Dataset records:
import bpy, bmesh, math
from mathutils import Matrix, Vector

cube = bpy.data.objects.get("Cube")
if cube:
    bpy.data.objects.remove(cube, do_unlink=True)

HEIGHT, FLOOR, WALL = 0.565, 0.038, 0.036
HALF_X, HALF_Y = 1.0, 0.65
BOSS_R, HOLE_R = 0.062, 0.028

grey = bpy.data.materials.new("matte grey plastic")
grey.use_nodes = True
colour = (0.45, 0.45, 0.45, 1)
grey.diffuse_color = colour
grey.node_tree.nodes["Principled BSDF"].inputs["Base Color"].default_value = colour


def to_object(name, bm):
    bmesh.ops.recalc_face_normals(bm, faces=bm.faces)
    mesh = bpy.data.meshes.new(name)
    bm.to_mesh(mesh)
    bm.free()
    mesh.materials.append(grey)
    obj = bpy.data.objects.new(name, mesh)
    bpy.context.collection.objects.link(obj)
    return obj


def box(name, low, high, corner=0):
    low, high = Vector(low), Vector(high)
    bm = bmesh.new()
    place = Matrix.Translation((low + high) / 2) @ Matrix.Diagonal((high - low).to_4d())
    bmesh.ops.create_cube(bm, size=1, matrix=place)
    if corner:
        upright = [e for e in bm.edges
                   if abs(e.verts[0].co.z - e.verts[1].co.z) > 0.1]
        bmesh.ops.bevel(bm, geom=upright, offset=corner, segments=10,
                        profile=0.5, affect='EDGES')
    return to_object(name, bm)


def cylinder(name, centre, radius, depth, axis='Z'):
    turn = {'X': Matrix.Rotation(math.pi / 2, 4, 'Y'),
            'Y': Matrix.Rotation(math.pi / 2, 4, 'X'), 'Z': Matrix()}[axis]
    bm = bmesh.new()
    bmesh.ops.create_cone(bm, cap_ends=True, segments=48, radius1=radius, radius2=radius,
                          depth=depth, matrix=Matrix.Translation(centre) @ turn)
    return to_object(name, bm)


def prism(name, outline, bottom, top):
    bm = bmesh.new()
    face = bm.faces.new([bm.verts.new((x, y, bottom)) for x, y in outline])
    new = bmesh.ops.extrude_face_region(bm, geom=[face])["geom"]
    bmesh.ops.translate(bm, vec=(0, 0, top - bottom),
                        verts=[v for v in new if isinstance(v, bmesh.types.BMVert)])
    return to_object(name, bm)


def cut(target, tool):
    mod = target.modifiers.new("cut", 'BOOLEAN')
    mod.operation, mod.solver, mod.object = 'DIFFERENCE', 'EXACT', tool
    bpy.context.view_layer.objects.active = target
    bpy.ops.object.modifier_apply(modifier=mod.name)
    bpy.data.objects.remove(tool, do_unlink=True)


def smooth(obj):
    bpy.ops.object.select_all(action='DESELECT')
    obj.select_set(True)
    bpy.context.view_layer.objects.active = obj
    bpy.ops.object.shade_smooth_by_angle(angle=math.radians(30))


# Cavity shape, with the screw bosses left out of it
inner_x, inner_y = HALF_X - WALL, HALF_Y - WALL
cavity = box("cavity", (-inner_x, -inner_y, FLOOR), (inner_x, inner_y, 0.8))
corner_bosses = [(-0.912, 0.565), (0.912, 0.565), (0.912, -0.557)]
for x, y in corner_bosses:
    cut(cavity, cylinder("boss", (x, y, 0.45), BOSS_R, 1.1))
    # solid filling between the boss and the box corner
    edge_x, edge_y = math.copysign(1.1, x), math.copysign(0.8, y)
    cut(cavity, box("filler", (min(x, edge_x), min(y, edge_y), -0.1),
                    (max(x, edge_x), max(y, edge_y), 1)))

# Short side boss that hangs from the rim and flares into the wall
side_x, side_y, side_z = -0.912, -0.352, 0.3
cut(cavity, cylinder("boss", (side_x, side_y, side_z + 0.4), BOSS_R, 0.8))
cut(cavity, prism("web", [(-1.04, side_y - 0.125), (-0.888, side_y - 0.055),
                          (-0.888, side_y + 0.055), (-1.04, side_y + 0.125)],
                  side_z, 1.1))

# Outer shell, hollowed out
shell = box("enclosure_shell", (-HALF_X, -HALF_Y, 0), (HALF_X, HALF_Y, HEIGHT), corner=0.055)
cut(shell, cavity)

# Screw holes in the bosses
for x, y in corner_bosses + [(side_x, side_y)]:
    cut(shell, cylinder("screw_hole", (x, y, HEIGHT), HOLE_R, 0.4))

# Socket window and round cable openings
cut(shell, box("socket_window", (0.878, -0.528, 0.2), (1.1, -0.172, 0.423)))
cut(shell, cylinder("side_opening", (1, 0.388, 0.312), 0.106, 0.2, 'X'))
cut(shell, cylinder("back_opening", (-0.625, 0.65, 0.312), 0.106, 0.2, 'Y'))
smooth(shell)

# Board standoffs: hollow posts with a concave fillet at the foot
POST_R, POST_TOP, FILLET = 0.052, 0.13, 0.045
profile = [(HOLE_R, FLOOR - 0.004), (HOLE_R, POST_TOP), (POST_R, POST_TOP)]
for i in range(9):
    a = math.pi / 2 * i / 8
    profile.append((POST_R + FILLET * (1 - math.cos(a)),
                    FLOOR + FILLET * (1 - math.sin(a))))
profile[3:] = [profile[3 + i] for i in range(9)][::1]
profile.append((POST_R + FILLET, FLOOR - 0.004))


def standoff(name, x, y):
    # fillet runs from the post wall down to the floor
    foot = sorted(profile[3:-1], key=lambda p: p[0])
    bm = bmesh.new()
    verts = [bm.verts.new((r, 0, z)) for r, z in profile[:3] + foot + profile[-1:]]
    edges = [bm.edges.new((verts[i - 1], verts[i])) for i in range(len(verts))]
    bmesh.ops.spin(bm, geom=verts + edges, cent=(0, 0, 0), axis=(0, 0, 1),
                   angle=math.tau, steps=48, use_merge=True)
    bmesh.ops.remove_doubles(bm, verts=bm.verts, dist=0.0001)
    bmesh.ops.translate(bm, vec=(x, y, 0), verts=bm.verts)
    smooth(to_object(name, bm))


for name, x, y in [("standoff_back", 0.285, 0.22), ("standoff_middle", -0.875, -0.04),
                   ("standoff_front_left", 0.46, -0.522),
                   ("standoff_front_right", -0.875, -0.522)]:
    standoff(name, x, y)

— PROBLEM TO SOLVE —
Only lines of the data holding the word "grey" go in the answer. Please copy each of them.

— ANSWER TO THIS EXERCISE —
grey = bpy.data.materials.new("matte grey plastic")
grey.use_nodes = True
grey.diffuse_color = colour
grey.node_tree.nodes["Principled BSDF"].inputs["Base Color"].default_value = colour
    mesh.materials.append(grey)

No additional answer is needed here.